## Exercise details
Starting with the first line and ending with the last, copy the entries word for word.

─── Provided records

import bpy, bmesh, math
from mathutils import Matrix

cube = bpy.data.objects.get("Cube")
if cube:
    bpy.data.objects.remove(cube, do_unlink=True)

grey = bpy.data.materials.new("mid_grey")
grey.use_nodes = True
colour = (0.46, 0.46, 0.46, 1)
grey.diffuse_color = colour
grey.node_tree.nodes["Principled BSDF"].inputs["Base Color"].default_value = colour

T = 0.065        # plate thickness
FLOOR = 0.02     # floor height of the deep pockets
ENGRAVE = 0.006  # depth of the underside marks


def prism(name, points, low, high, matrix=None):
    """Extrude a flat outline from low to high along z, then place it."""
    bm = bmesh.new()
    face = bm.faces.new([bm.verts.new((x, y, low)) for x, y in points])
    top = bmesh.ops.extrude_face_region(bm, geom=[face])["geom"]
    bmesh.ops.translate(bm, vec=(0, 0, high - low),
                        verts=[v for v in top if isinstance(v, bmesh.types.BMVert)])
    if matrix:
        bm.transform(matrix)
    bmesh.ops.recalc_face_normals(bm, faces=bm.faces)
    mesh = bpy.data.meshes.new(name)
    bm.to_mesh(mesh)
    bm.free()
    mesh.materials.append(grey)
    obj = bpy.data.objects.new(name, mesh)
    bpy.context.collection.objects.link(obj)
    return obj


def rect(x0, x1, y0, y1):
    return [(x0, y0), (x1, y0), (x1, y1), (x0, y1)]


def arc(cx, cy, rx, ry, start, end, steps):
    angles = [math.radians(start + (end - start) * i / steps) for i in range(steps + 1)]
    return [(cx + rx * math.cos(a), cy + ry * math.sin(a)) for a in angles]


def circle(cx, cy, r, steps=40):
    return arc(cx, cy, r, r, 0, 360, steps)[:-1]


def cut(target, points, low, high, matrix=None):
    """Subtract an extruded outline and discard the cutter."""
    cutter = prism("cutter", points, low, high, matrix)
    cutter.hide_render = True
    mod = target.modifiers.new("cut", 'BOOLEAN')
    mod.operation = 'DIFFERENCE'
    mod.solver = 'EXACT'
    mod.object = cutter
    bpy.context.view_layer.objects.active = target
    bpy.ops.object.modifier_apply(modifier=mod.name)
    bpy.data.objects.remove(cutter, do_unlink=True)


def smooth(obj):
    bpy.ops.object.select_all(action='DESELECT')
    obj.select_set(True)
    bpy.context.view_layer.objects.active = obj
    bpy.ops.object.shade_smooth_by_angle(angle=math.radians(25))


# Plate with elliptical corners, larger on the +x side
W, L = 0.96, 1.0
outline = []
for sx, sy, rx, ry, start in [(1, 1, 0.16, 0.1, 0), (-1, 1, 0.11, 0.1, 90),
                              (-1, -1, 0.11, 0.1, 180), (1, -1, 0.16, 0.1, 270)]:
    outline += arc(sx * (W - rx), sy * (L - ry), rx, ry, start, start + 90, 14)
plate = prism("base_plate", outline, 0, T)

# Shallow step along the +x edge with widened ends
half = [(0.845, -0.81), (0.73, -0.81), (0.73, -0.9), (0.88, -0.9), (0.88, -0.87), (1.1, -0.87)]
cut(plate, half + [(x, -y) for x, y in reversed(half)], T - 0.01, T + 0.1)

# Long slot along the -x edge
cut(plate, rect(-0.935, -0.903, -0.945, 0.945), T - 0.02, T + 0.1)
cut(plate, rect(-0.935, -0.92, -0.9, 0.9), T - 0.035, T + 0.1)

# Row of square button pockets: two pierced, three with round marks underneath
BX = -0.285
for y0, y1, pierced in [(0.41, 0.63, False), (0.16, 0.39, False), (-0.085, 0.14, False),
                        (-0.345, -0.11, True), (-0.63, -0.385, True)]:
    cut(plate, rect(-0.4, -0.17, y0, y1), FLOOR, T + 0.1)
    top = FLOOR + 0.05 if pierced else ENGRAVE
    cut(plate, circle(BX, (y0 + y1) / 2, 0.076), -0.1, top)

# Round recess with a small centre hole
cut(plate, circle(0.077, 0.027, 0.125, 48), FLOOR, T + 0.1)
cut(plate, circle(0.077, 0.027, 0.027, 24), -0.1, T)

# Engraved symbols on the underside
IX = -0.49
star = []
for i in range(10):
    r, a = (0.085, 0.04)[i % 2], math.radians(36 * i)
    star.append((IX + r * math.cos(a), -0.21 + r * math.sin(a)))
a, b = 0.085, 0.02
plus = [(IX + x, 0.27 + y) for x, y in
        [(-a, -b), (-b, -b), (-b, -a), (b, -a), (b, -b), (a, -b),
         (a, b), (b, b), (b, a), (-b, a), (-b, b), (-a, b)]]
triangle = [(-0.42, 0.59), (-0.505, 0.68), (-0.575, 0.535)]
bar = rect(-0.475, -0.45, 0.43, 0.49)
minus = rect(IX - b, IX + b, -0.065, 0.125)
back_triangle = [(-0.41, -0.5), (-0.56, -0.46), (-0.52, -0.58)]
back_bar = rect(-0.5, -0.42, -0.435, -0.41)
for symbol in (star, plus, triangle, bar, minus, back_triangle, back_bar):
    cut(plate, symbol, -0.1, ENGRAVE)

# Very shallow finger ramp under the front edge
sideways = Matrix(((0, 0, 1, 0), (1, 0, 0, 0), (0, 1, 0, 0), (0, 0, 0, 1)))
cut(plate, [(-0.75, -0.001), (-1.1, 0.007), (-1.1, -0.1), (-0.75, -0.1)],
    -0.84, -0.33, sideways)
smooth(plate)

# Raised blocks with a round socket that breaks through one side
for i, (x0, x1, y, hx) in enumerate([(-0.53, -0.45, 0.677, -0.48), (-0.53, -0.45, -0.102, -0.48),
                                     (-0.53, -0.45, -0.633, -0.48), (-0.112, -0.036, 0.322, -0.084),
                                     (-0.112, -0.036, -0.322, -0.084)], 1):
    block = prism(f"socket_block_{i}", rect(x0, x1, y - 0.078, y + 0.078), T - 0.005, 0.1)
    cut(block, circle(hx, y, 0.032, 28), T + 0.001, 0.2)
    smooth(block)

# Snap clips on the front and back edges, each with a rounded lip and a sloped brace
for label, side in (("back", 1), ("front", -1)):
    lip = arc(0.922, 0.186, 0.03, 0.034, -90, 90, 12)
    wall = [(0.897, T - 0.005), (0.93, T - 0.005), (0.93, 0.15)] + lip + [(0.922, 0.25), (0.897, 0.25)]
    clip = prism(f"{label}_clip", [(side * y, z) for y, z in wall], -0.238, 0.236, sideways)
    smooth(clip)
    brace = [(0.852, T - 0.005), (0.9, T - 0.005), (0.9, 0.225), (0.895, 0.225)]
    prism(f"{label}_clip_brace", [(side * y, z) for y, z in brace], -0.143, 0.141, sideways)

──────

## Task output
import bpy, bmesh, math
from mathutils import Matrix

cube = bpy.data.objects.get("Cube")
if cube:
    bpy.data.objects.remove(cube, do_unlink=True)

grey = bpy.data.materials.new("mid_grey")
grey.use_nodes = True
colour = (0.46, 0.46, 0.46, 1)
grey.diffuse_color = colour
grey.node_tree.nodes["Principled BSDF"].inputs["Base Color"].default_value = colour

T = 0.065        # plate thickness
FLOOR = 0.02     # floor height of the deep pockets
ENGRAVE = 0.006  # depth of the underside marks


def prism(name, points, low, high, matrix=None):
    """Extrude a flat outline from low to high along z, then place it."""
    bm = bmesh.new()
    face = bm.faces.new([bm.verts.new((x, y, low)) for x, y in points])
    top = bmesh.ops.extrude_face_region(bm, geom=[face])["geom"]
    bmesh.ops.translate(bm, vec=(0, 0, high - low),
                        verts=[v for v in top if isinstance(v, bmesh.types.BMVert)])
    if matrix:
        bm.transform(matrix)
    bmesh.ops.recalc_face_normals(bm, faces=bm.faces)
    mesh = bpy.data.meshes.new(name)
    bm.to_mesh(mesh)
    bm.free()
    mesh.materials.append(grey)
    obj = bpy.data.objects.new(name, mesh)
    bpy.context.collection.objects.link(obj)
    return obj


def rect(x0, x1, y0, y1):
    return [(x0, y0), (x1, y0), (x1, y1), (x0, y1)]


def arc(cx, cy, rx, ry, start, end, steps):
    angles = [math.radians(start + (end - start) * i / steps) for i in range(steps + 1)]
    return [(cx + rx * math.cos(a), cy + ry * math.sin(a)) for a in angles]


def circle(cx, cy, r, steps=40):
    return arc(cx, cy, r, r, 0, 360, steps)[:-1]


def cut(target, points, low, high, matrix=None):
    """Subtract an extruded outline and discard the cutter."""
    cutter = prism("cutter", points, low, high, matrix)
    cutter.hide_render = True
    mod = target.modifiers.new("cut", 'BOOLEAN')
    mod.operation = 'DIFFERENCE'
    mod.solver = 'EXACT'
    mod.object = cutter
    bpy.context.view_layer.objects.active = target
    bpy.ops.object.modifier_apply(modifier=mod.name)
    bpy.data.objects.remove(cutter, do_unlink=True)


def smooth(obj):
    bpy.ops.object.select_all(action='DESELECT')
    obj.select_set(True)
    bpy.context.view_layer.objects.active = obj
    bpy.ops.object.shade_smooth_by_angle(angle=math.radians(25))


# Plate with elliptical corners, larger on the +x side
W, L = 0.96, 1.0
outline = []
for sx, sy, rx, ry, start in [(1, 1, 0.16, 0.1, 0), (-1, 1, 0.11, 0.1, 90),
                              (-1, -1, 0.11, 0.1, 180), (1, -1, 0.16, 0.1, 270)]:
    outline += arc(sx * (W - rx), sy * (L - ry), rx, ry, start, start + 90, 14)
plate = prism("base_plate", outline, 0, T)

# Shallow step along the +x edge with widened ends
half = [(0.845, -0.81), (0.73, -0.81), (0.73, -0.9), (0.88, -0.9), (0.88, -0.87), (1.1, -0.87)]
cut(plate, half + [(x, -y) for x, y in reversed(half)], T - 0.01, T + 0.1)

# Long slot along the -x edge
cut(plate, rect(-0.935, -0.903, -0.945, 0.945), T - 0.02, T + 0.1)
cut(plate, rect(-0.935, -0.92, -0.9, 0.9), T - 0.035, T + 0.1)

# Row of square button pockets: two pierced, three with round marks underneath
BX = -0.285
for y0, y1, pierced in [(0.41, 0.63, False), (0.16, 0.39, False), (-0.085, 0.14, False),
                        (-0.345, -0.11, True), (-0.63, -0.385, True)]:
    cut(plate, rect(-0.4, -0.17, y0, y1), FLOOR, T + 0.1)
    top = FLOOR + 0.05 if pierced else ENGRAVE
    cut(plate, circle(BX, (y0 + y1) / 2, 0.076), -0.1, top)

# Round recess with a small centre hole
cut(plate, circle(0.077, 0.027, 0.125, 48), FLOOR, T + 0.1)
cut(plate, circle(0.077, 0.027, 0.027, 24), -0.1, T)

# Engraved symbols on the underside
IX = -0.49
star = []
for i in range(10):
    r, a = (0.085, 0.04)[i % 2], math.radians(36 * i)
    star.append((IX + r * math.cos(a), -0.21 + r * math.sin(a)))
a, b = 0.085, 0.02
plus = [(IX + x, 0.27 + y) for x, y in
        [(-a, -b), (-b, -b), (-b, -a), (b, -a), (b, -b), (a, -b),
         (a, b), (b, b), (b, a), (-b, a), (-b, b), (-a, b)]]
triangle = [(-0.42, 0.59), (-0.505, 0.68), (-0.575, 0.535)]
bar = rect(-0.475, -0.45, 0.43, 0.49)
minus = rect(IX - b, IX + b, -0.065, 0.125)
back_triangle = [(-0.41, -0.5), (-0.56, -0.46), (-0.52, -0.58)]
back_bar = rect(-0.5, -0.42, -0.435, -0.41)
for symbol in (star, plus, triangle, bar, minus, back_triangle, back_bar):
    cut(plate, symbol, -0.1, ENGRAVE)

# Very shallow finger ramp under the front edge
sideways = Matrix(((0, 0, 1, 0), (1, 0, 0, 0), (0, 1, 0, 0), (0, 0, 0, 1)))
cut(plate, [(-0.75, -0.001), (-1.1, 0.007), (-1.1, -0.1), (-0.75, -0.1)],
    -0.84, -0.33, sideways)
smooth(plate)

# Raised blocks with a round socket that breaks through one side
for i, (x0, x1, y, hx) in enumerate([(-0.53, -0.45, 0.677, -0.48), (-0.53, -0.45, -0.102, -0.48),
                                     (-0.53, -0.45, -0.633, -0.48), (-0.112, -0.036, 0.322, -0.084),
                                     (-0.112, -0.036, -0.322, -0.084)], 1):
    block = prism(f"socket_block_{i}", rect(x0, x1, y - 0.078, y + 0.078), T - 0.005, 0.1)
    cut(block, circle(hx, y, 0.032, 28), T + 0.001, 0.2)
    smooth(block)

# Snap clips on the front and back edges, each with a rounded lip and a sloped brace
for label, side in (("back", 1), ("front", -1)):
    lip = arc(0.922, 0.186, 0.03, 0.034, -90, 90, 12)
    wall = [(0.897, T - 0.005), (0.93, T - 0.005), (0.93, 0.15)] + lip + [(0.922, 0.25), (0.897, 0.25)]
    clip = prism(f"{label}_clip", [(side * y, z) for y, z in wall], -0.238, 0.236, sideways)
    smooth(clip)
    brace = [(0.852, T - 0.005), (0.9, T - 0.005), (0.9, 0.225), (0.895, 0.225)]
    prism(f"{label}_clip_brace", [(side * y, z) for y, z in brace], -0.143, 0.141, sideways)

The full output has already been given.